On the road with Leonard Cohen
Once “the proverbial family table” is set, everyone comes to “feast,” and the meal in question is the music of Leonard Cohen. So says Cohen’s road manager Joseph Carenza III, who has presided over Notes from the Road since July 2010, chronicling the travels of Cohen and company with photograph after photograph.
In the new year, Carenza wants to take that Tumblr to another level. He says that while actually on tour, there was “no way I could honor people’s time and attention,” given all the things he had to do. Now that he has a bit more free time and a slightly more fleshed-out crew, he’s trying to think of ways to reach “outward.”
I had wanted to interview Carenza and he had wanted to hear from me about different ways to use the Tumblr, so our conversation tilted back and forth between interviewee and subject. One model I brought up was the comparison between Barack Obama and the New York Times; I noted that the Times has taken a very cautious approach, setting up their slim main Tumblr, something for SXSW, T magazine, and the modest but delightful Lively Morgue. Obama, by contrast, went all in.
Other than Obama, Carenza can’t think of a Tumblr set up to represent one person with a cross-cultural appeal in any way similar to Leonard. “They don’t need Tumblr,” he says. “It gives you freedom because of that.”
Carenza comes from a family of soccer players. His father was a member of the US Olympic Team, playing and scoring repeatedly in Munich in 1972. His grandfather is a member of the National Soccer Hall of Fame. Carenza played soccer in college, but he dropped out in his junior year to tour with punk and ska bands. A career followed.
“The idea of the Old Ideas Tour was—originally—to follow the sun,” Carenza says. Cohen and company would go through the southern hemisphere when it was winter in the northern, returning to the northern hemisphere when things turned cold down south. But the tour turned out “the complete opposite,” including playing in Europe in the late fall and freezing accordingly.
Carenza is trying to think of ways to empower local creatives on Tumblr in cities they’re already set to see—Paris, London, Oberhausen, Lucca, Manheim, Hamburg, Berlin, Odense—but he hasn’t settled on anything yet, though the idea of offering up a pair of tickets “and the chance to hang out backstage and eat chips” was floated. He mentioned the idea of everyone in the audience taking a photograph at the same point during a certain point in “Hallelujah” and posting the results. He thought of posting a podcast and talking with crew members and people from the band as they milled about, readying the figurative silverware for the literal show.
If people hold up their phones or flipcams and record this song or that, Carenza doesn’t mind. Not only does refusing to confiscate phones decrease the annoyance factor of a concert a thousandfold, and not only does it serve as a form of advertising in its own regard, but “the show is better than the video, which is normally not the case. Come see the show. It’ll make that look like styrofoam.” Leonard “still wants to play four hours a night,” he says, “but there’s nothing we can do about that.”

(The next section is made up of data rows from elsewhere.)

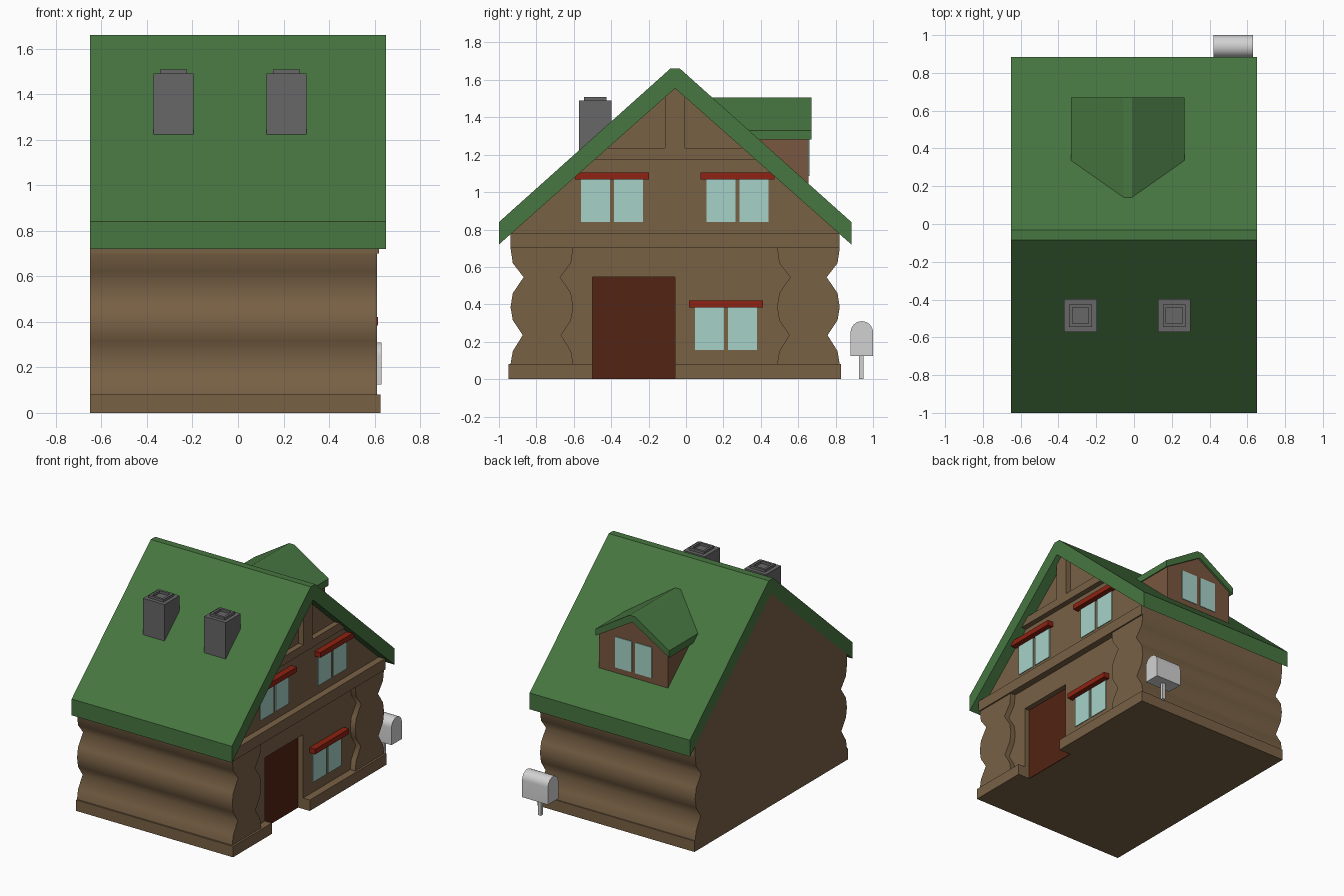
import bpy
import math

cube = bpy.data.objects.get("Cube")
if cube:
    bpy.data.objects.remove(cube, do_unlink=True)


def material(name, rgb):
    m = bpy.data.materials.new(name)
    m.use_nodes = True
    m.diffuse_color = (*rgb, 1)
    m.node_tree.nodes["Principled BSDF"].inputs["Base Color"].default_value = (*rgb, 1)
    return m


WOOD = material("log brown", (0.19, 0.12, 0.06))
SHINGLE = material("roof green", (0.063, 0.18, 0.052))
DORMER = material("dormer brown", (0.19, 0.095, 0.05))
STONE = material("chimney grey", (0.135, 0.135, 0.135))
GLASS = material("window glass", (0.38, 0.65, 0.58))
DOOR = material("door brown", (0.085, 0.017, 0.006))
RED = material("lintel red", (0.27, 0.016, 0.006))
METAL = material("mailbox grey", (0.64, 0.64, 0.64))


def prism(name, outline, lo, hi, mat, axis="x", smooth=0):
    """Extrude an outline: (y, z) points along x, or (x, z) points along y."""
    place = (lambda a, p: (a, p[0], p[1])) if axis == "x" else (lambda a, p: (p[0], a, p[1]))
    n = len(outline)
    verts = [place(a, p) for a in (lo, hi) for p in outline]
    faces = [tuple(range(n)), tuple(range(2 * n - 1, n - 1, -1))]
    faces += [(i, i + n, (i + 1) % n + n, (i + 1) % n) for i in range(n)]
    mesh = bpy.data.meshes.new(name)
    mesh.from_pydata(verts, [], faces)
    mesh.materials.append(mat)
    ob = bpy.data.objects.new(name, mesh)
    bpy.context.collection.objects.link(ob)
    # Consistent outward normals
    bpy.ops.object.select_all(action="DESELECT")
    ob.select_set(True)
    bpy.context.view_layer.objects.active = ob
    bpy.ops.object.mode_set(mode="EDIT")
    bpy.ops.mesh.select_all(action="SELECT")
    bpy.ops.mesh.normals_make_consistent(inside=False)
    bpy.ops.object.mode_set(mode="OBJECT")
    if smooth:
        bpy.ops.object.shade_smooth_by_angle(angle=math.radians(smooth))
    return ob


def box(name, x, y, z, mat):
    return prism(name, [(y[0], z[0]), (y[1], z[0]), (y[1], z[1]), (y[0], z[1])], *x, mat)


MID = -0.058          # y of the ridge line
BACK, DOOR_X, WALL, LOG = -0.65, 0.525, 0.57, 0.61
DOOR_Y = (-0.5, -0.06)
DOOR_TOP = 0.545

# Stacked log silhouette: (inset, height) from bottom to top
logs = [(0, 0.08), (0.012, 0.15), (0.065, 0.235), (0.012, 0.315), (0, 0.385),
        (0.012, 0.46), (0.07, 0.545), (0.012, 0.62), (0, 0.70)]
HALF = 0.88
right_edge = [(MID + HALF - d, z) for d, z in logs]
left_edge = [(MID - HALF + d, z) for d, z in reversed(logs)]

# Log walls, with a doorway in the front layer
prism("log_walls", right_edge + left_edge, BACK, DOOR_X, WOOD, smooth=80)
doorway = [(DOOR_Y[0], 0.08), (DOOR_Y[0], DOOR_TOP), (DOOR_Y[1], DOOR_TOP), (DOOR_Y[1], 0.08)]
prism("front_wall", right_edge + left_edge + doorway, DOOR_X, WALL, WOOD, smooth=80)

# Corner log stacks standing proud of the front wall
for side, name in ((-1, "right"), (1, "left")):
    outer = [(MID + side * (HALF - d), z) for d, z in logs]
    inner = [(MID + side * (0.545 + d), z) for d, z in reversed(logs)]
    prism(f"corner_logs_{name}", outer + inner, WALL, LOG, WOOD, smooth=80)

# Foundation, broken at the doorway
box("foundation", (BACK, DOOR_X), (-0.95, 0.83), (0, 0.08), WOOD)
box("foundation_front_right", (DOOR_X, 0.625), (-0.95, DOOR_Y[0]), (0, 0.08), WOOD)
box("foundation_front_left", (DOOR_X, 0.625), (DOOR_Y[1], 0.83), (0, 0.08), WOOD)
box("door", (DOOR_X, DOOR_X + 0.006), DOOR_Y, (0, DOOR_TOP), DOOR)

# Main roof, a bent slab with a flat ridge
EAVE, SPAN, UNDER = 0.72, 0.942, 1.555
prism("roof", [(MID - SPAN, EAVE), (MID - SPAN, 0.84), (MID - 0.026, 1.66), (MID + 0.026, 1.66),
               (MID + SPAN, 0.84), (MID + SPAN, EAVE), (MID, UNDER)], -0.65, 0.65, SHINGLE)


def under_roof(z):
    """Half width below the roof at a height."""
    return SPAN * (UNDER - z) / (UNDER - EAVE)


def gable_band(name, z0, z1, x0, x1):
    a, b = under_roof(z0), under_roof(z1)
    prism(name, [(MID - a, z0), (MID + a, z0), (MID + b, z1), (MID - b, z1)], x0, x1, WOOD)


# Gable wall and its timbers
a = under_roof(0.78)
prism("gable_wall", [(MID - a, 0.78), (MID + a, 0.78), (MID, UNDER)], BACK, WALL, WOOD)
box("floor_beam", (BACK, 0.62), (MID - HALF, MID + HALF), (0.70, 0.78), WOOD)
gable_band("gable_tie_beam", 1.175, 1.235, WALL, LOG)
w = 0.053
shoulder = UNDER - w * (UNDER - EAVE) / SPAN
prism("gable_post", [(MID - w, 1.235), (MID + w, 1.235), (MID + w, shoulder),
                     (MID, UNDER), (MID - w, shoulder)], WALL, LOG, WOOD)

# Facade windows: two panes and a red lintel each
for name, y, z in (("upper_right", -0.395, 0.84), ("upper_left", 0.275, 0.84), ("lower", 0.213, 0.155)):
    for s in (-1, 1):
        pane = sorted((y + s * 0.011, y + s * 0.166))
        box(f"window_{name}_pane", (WALL, WALL + 0.006), pane, (z, z + 0.228), GLASS)
    box(f"window_{name}_lintel", (WALL, 0.615), (y - 0.198, y + 0.198), (z + 0.228, z + 0.266), RED)

# Dormer on the back slope
CX = -0.033
prism("dormer_wall", [(CX - 0.28, 1.0), (CX + 0.28, 1.0), (CX + 0.28, 1.30), (CX, 1.47), (CX - 0.28, 1.30)],
      0.2, 0.655, DORMER, axis="y")
prism("dormer_roof", [(CX - 0.3, 1.28), (CX - 0.3, 1.33), (CX - 0.022, 1.505), (CX + 0.022, 1.505),
                      (CX + 0.3, 1.33), (CX + 0.3, 1.28), (CX, 1.46)], 0.1, 0.67, SHINGLE, axis="y")
for s in (-1, 1):
    x = sorted((CX + s * 0.014, CX + s * 0.148))
    box("dormer_pane", x, (0.655, 0.66), (1.085, 1.31), GLASS)

# Chimneys with a raised hollow collar
for x in (-0.283, 0.213):
    y = -0.485
    box("chimney", (x - 0.087, x + 0.087), (y - 0.087, y + 0.087), (1.1, 1.49), STONE)
    for s in (-1, 1):
        o, i = 0.06, 0.043
        box("chimney_collar_side", sorted((x + s * i, x + s * o)), (y - o, y + o), (1.49, 1.508), STONE)
        box("chimney_collar_end", (x - i, x + i), sorted((y + s * i, y + s * o)), (1.49, 1.508), STONE)

# Mailbox on a post
arch = [(0.94 + 0.06 * math.cos(t * math.pi / 12), 0.25 + 0.06 * math.sin(t * math.pi / 12)) for t in range(13)]
prism("mailbox", [(0.88, 0.125), (1.0, 0.125)] + arch, 0.42, 0.63, METAL, smooth=40)
box("mailbox_post", (0.513, 0.537), (0.926, 0.95), (0, 0.125), METAL)
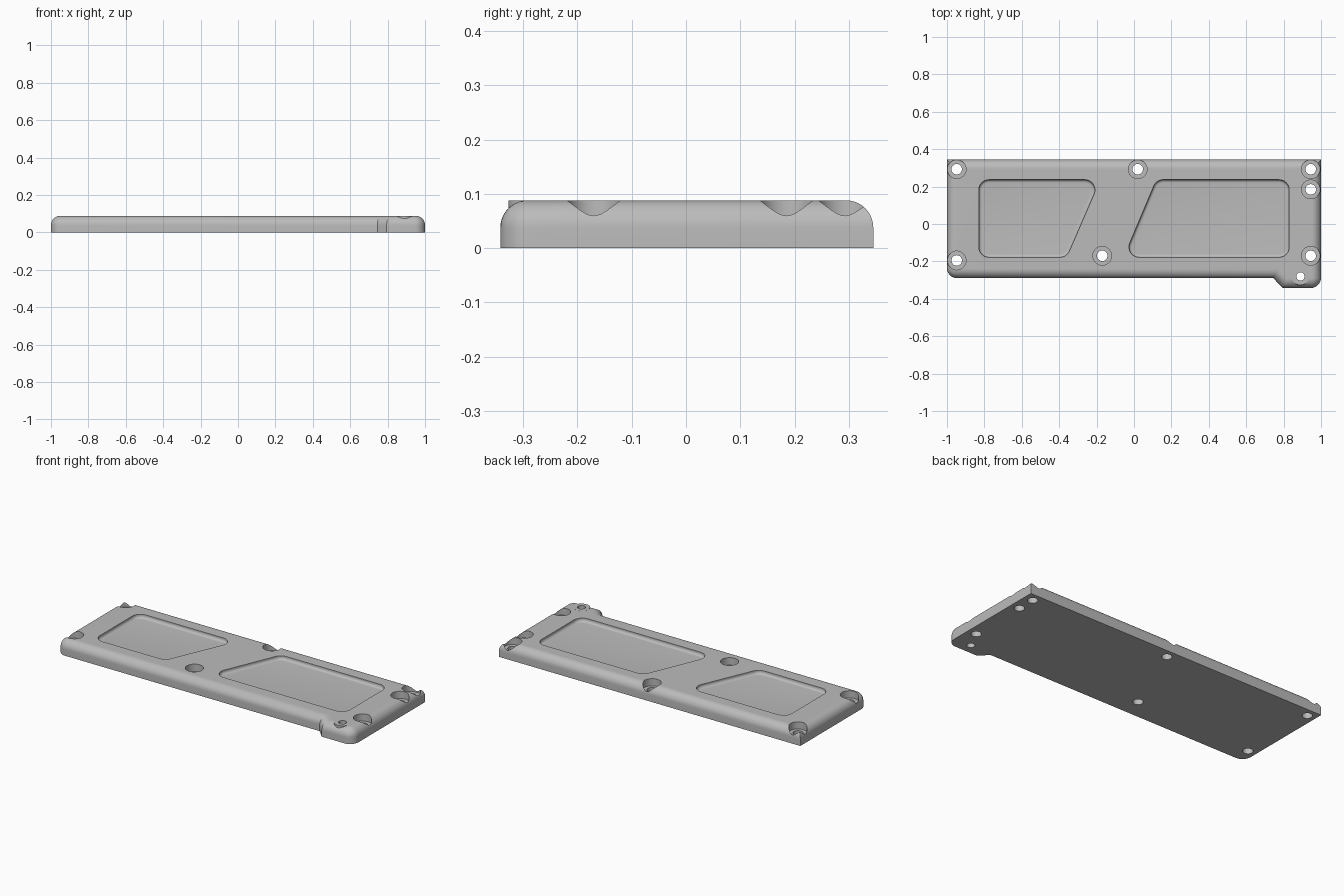
import bpy, bmesh, math
from mathutils import Vector

if "Cube" in bpy.data.objects:
    bpy.data.objects.remove(bpy.data.objects["Cube"])

TOP, FILLET = 0.088, 0.05

grey = bpy.data.materials.new("satin grey")
grey.use_nodes = True
grey.diffuse_color = (0.5, 0.5, 0.5, 1)
grey.node_tree.nodes["Principled BSDF"].inputs["Base Color"].default_value = (0.5, 0.5, 0.5, 1)


def rounded(corners, steps=8):
    """Outline from (x, y, radius) corners, counter-clockwise."""
    out = []
    for i, (x, y, r) in enumerate(corners):
        p = Vector((x, y))
        if r == 0:
            out.append(p)
            continue
        a = (Vector(corners[i - 1][:2]) - p).normalized()
        b = (Vector(corners[(i + 1) % len(corners)][:2]) - p).normalized()
        half = a.angle(b) / 2
        centre = p + (a + b).normalized() * r / math.sin(half)
        start = p + a * r / math.tan(half) - centre
        sweep = math.pi - 2 * half
        for k in range(steps + 1):
            t = sweep * k / steps
            out.append(centre + Vector((start.x * math.cos(t) - start.y * math.sin(t),
                                        start.x * math.sin(t) + start.y * math.cos(t))))
    return out


def inset(points, d):
    """Move an outline inwards by d with mitred corners."""
    out = []
    for i, p in enumerate(points):
        e = (p - points[i - 1]).normalized()
        f = (points[(i + 1) % len(points)] - p).normalized()
        n, m = Vector((-e.y, e.x)), Vector((-f.y, f.x))
        out.append(p + (n + m) * d / (1 + n.dot(m)))
    return out


def loft(name, outline, levels):
    """Closed solid through (inset, height) levels, listed upwards."""
    bm = bmesh.new()
    rings = [[bm.verts.new((p.x, p.y, z)) for p in inset(outline, d)] for d, z in levels]
    n = len(outline)
    for low, high in zip(rings, rings[1:]):
        for i in range(n):
            j = (i + 1) % n
            bm.faces.new((low[i], low[j], high[j], high[i]))
    bm.faces.new(rings[0][::-1])
    bm.faces.new(rings[-1])
    mesh = bpy.data.meshes.new(name)
    bm.to_mesh(mesh)
    bm.free()
    ob = bpy.data.objects.new(name, mesh)
    bpy.context.collection.objects.link(ob)
    mesh.materials.append(grey)
    return ob


def disc(name, x, y, r, z0, z1, sides=40):
    ring = [Vector((x + r * math.cos(2 * math.pi * k / sides),
                    y + r * math.sin(2 * math.pi * k / sides))) for k in range(sides)]
    return loft(name, ring, [(0, z0), (0, z1)])


def combine(body, tool, operation):
    mod = body.modifiers.new(tool.name, "BOOLEAN")
    mod.operation, mod.object, mod.solver = operation, tool, "EXACT"
    tool.hide_render = True
    bpy.context.view_layer.objects.active = body
    bpy.ops.object.modifier_apply(modifier=mod.name)
    bpy.data.objects.remove(tool)


# Plate with a rounded-over top edge and a stepped foot at one front corner
outline = rounded([(-1, -0.29, 0.055), (0.745, -0.29, 0), (0.795, -0.342, 0),
                   (1, -0.342, 0.055), (1, 0.345, 0), (-1, 0.345, 0)])
levels = [(0, 0)]
for k in range(11):
    t = math.pi / 2 * k / 10
    levels.append((FILLET * (1 - math.cos(t)), TOP - FILLET + FILLET * math.sin(t)))
plate = loft("cover_plate", outline, levels)

# Flat boss on the foot, with its small hole
combine(plate, disc("foot_boss", 0.89, -0.28, 0.047, 0.02, TOP + 0.0002), "UNION")
combine(plate, disc("foot_hole", 0.89, -0.28, 0.022, -0.1, 0.2), "DIFFERENCE")

# Shallow pockets with a curved floor edge
R, DEPTH, COVE = 0.055, 0.022, 0.016
pockets = {
    "small_pocket": [(-0.83, -0.178, R), (-0.36, -0.178, R), (-0.18, 0.237, R), (-0.83, 0.237, R)],
    "large_pocket": [(-0.055, -0.178, R), (0.83, -0.178, R), (0.83, 0.237, R), (0.12, 0.237, R)],
}
for name, corners in pockets.items():
    steps = []
    for k in range(7):
        t = math.pi / 2 * k / 6
        steps.append((COVE * (1 - math.sin(t)), TOP - DEPTH + COVE * (1 - math.cos(t))))
    combine(plate, loft(name, rounded(corners), steps + [(0, 0.2)]), "DIFFERENCE")

# Counterbored screw holes
for x, y in [(-0.948, 0.293), (0.02, 0.293), (0.945, 0.293), (0.945, 0.185),
             (0.945, -0.17), (-0.17, -0.17), (-0.948, -0.195)]:
    combine(plate, disc("counterbore", x, y, 0.05, 0.045, 0.2), "DIFFERENCE")
    combine(plate, disc("screw_hole", x, y, 0.028, -0.1, 0.2), "DIFFERENCE")

bpy.ops.object.select_all(action="DESELECT")
plate.select_set(True)
bpy.context.view_layer.objects.active = plate
bpy.ops.object.shade_smooth_by_angle(angle=math.radians(30))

Leonard Cohen and friends return to the stage in Paris on June 18.